Huazhong University of Science and Technology in Wuhan, Hubei province, has set a good example for other institutions of higher learning. Late last month, the university expelled 307 postgraduate students and doctoral candidates who had failed to attend adequate number of lectures and complete their courses.
Most of those expelled were associated with government institutions and enterprises and were pursuing a degree to enhance their work performance. But that is not the whole truth. A master's or doctoral degree, especially the latter, could open the doors to promotions and plump postings for public servants. Plus, the handsome amounts many of the public servants and businesspeople pay to get their degrees are an important source of income for institutions of higher learning.
Universities are slowly becoming a combination of commercialism and utilitarianism. In a sense, commercialization of universities has made degrees more about money than education. It has ruined the traditional concept and value of education, and degenerated student-teacher relationship.
Unlike in other fields, commercialization of education runs contrary to the basic national policy, for education is first about knowledge and social responsibility, and then about earning money. But the increasing number of government officials and other "fat cats" getting admitted to institutions of higher learning shows that for some people, money is playing a major role in getting a degree. In fact, many colleges and universities offer all kinds of training programs just to make money.
Perhaps, the worst sufferers of commercialization of education are poor students who are denied seats in universities, because the public servants and businesspeople have the money power to grab them.
The "fat cats" have intensified another practice: plagiarism. Since many public servants and businesspeople are interested only in degrees, not knowledge, they resort to plagiarism to finish their dissertations or theses.
The genuine search for knowledge by anyone, be it a public servant or a businessperson, is a matter of appreciation. But the institutions of higher learning should treat poor students the same way that they treat public servants and businesspeople.

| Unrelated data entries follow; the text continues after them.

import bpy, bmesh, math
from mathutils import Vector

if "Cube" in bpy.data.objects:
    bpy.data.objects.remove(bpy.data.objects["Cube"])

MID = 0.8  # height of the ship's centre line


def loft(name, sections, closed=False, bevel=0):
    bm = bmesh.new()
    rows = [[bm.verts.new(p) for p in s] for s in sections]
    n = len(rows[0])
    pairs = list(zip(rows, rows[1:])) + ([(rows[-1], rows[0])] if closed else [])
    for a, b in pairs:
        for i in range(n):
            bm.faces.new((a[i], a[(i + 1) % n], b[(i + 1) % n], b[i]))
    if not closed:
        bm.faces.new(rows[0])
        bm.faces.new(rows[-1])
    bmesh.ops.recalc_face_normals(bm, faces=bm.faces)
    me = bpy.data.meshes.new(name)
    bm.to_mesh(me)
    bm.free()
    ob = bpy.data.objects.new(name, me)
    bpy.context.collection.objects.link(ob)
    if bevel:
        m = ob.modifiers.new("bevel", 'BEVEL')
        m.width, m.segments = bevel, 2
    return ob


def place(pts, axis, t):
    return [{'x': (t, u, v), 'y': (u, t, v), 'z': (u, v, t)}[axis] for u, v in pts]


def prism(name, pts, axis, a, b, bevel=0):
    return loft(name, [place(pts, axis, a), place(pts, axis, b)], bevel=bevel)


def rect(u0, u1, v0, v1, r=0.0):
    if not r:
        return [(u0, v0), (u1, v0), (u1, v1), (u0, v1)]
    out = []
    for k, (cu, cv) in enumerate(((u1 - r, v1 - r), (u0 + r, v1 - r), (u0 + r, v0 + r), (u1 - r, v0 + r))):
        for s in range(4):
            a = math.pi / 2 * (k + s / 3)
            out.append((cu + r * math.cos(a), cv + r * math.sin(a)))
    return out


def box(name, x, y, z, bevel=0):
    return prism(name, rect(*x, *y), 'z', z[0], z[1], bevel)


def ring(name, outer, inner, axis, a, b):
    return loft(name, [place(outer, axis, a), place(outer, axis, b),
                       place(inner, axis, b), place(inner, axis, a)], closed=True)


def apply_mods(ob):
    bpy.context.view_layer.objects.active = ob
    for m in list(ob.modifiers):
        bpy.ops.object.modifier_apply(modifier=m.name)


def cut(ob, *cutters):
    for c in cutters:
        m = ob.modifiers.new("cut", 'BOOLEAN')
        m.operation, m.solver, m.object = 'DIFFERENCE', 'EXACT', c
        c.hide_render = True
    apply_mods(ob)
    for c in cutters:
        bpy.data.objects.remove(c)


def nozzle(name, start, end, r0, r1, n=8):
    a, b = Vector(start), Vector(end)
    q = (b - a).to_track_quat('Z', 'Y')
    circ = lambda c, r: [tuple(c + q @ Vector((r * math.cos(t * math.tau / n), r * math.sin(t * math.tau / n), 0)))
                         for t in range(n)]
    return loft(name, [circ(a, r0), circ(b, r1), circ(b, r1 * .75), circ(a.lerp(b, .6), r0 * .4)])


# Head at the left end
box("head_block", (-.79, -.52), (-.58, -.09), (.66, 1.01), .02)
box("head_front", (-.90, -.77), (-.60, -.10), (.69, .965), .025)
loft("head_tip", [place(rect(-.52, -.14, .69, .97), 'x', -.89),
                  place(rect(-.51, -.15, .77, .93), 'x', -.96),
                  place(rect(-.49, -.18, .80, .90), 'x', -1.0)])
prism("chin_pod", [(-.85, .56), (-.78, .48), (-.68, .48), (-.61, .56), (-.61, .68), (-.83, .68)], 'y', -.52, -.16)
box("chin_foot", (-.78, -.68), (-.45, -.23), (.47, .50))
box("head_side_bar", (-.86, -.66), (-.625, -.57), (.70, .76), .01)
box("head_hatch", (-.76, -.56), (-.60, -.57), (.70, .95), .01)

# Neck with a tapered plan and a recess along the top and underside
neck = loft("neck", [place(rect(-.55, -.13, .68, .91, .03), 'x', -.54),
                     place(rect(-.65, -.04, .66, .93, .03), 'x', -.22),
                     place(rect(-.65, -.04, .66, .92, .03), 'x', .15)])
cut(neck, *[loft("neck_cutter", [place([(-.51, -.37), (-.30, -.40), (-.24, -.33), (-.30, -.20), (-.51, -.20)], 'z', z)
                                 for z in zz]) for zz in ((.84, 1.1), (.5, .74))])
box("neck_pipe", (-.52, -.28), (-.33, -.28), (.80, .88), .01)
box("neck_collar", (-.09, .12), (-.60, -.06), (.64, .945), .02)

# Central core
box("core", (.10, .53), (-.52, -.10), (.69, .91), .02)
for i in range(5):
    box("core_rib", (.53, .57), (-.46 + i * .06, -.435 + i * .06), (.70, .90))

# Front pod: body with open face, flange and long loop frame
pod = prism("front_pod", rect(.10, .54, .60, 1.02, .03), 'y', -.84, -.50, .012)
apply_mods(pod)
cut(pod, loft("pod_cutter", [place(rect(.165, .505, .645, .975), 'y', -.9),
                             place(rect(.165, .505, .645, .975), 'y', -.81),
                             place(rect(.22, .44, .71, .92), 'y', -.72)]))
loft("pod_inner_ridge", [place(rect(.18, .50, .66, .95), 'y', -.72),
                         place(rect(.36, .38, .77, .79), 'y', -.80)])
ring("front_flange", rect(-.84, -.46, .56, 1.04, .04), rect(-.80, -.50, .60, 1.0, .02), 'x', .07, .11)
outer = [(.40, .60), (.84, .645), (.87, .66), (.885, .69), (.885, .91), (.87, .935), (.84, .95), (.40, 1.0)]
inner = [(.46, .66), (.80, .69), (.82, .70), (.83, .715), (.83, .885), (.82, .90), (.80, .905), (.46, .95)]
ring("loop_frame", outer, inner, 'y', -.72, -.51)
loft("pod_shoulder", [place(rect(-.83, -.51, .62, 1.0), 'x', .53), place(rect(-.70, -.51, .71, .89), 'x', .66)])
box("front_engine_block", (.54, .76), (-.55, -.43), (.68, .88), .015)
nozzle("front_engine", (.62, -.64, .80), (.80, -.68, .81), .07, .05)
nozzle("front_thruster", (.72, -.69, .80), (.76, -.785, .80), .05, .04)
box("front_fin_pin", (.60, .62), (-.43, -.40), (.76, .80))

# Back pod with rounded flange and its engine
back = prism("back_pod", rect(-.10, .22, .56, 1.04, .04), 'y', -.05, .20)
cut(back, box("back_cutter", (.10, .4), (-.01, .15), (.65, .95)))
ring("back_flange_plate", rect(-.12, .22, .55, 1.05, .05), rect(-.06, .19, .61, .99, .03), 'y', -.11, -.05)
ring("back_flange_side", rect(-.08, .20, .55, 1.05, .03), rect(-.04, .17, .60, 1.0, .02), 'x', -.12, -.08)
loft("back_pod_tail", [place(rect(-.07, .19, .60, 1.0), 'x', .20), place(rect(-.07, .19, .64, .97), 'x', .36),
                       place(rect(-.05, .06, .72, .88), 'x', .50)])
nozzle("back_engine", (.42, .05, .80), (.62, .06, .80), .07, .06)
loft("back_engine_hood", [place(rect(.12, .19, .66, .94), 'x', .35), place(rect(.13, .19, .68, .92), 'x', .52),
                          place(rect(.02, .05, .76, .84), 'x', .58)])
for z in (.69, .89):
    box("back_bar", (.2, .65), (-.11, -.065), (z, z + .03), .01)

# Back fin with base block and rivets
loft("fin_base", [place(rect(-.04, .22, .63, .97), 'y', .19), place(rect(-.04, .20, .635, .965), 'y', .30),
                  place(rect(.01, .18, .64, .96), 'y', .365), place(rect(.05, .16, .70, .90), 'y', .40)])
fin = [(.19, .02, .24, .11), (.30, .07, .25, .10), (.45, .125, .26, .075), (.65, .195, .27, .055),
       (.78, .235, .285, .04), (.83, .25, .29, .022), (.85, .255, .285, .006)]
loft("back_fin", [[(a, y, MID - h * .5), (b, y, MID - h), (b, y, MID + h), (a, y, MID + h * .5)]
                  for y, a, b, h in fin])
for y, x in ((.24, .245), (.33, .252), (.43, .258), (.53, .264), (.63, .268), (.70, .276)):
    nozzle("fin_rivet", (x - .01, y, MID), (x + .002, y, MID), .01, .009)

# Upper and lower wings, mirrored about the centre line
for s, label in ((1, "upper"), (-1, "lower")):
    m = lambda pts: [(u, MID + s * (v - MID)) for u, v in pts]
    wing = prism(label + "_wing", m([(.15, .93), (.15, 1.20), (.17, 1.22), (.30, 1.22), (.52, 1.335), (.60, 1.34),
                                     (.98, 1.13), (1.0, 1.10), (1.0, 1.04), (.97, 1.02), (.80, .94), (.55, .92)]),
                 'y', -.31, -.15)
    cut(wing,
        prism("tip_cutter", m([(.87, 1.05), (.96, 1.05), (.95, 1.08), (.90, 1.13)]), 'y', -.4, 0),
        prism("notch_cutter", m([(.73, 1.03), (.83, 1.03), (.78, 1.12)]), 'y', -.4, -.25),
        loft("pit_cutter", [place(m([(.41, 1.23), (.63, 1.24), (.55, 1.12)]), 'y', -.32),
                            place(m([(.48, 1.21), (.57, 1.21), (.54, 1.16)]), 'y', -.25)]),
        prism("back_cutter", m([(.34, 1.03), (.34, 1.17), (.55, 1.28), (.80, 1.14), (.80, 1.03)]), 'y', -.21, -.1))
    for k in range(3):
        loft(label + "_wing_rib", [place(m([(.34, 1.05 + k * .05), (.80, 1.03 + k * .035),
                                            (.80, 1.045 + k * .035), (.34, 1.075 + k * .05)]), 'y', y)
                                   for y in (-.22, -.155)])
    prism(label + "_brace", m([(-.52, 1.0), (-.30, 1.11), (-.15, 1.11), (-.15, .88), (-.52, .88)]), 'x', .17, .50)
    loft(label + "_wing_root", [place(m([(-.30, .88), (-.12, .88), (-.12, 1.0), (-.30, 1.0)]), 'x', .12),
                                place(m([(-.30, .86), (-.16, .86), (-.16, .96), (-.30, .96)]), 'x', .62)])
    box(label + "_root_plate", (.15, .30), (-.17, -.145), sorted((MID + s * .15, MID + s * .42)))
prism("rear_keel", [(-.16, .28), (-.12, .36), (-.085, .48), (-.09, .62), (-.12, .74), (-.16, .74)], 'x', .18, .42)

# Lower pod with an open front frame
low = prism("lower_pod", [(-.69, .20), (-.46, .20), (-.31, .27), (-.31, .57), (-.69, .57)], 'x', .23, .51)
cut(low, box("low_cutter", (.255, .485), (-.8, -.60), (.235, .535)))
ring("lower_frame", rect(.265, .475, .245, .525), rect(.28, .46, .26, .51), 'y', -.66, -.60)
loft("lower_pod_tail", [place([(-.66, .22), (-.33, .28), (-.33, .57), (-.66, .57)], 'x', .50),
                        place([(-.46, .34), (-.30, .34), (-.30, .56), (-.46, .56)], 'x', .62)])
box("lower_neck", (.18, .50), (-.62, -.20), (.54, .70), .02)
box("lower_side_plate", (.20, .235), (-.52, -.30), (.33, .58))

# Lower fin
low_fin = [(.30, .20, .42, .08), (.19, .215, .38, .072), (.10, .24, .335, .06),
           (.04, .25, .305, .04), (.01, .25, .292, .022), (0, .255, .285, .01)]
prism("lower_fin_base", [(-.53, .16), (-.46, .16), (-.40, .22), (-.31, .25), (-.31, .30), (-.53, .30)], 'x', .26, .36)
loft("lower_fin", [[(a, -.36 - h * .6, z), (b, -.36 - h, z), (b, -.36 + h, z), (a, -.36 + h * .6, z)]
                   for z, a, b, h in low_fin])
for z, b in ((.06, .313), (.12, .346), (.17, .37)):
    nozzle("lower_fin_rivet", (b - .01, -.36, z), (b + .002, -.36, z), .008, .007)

That should be the motto of universities across the country. For guidance, they should look up to the Huazhong University of Science and Technology.
(China Daily 09/24/2010 page4)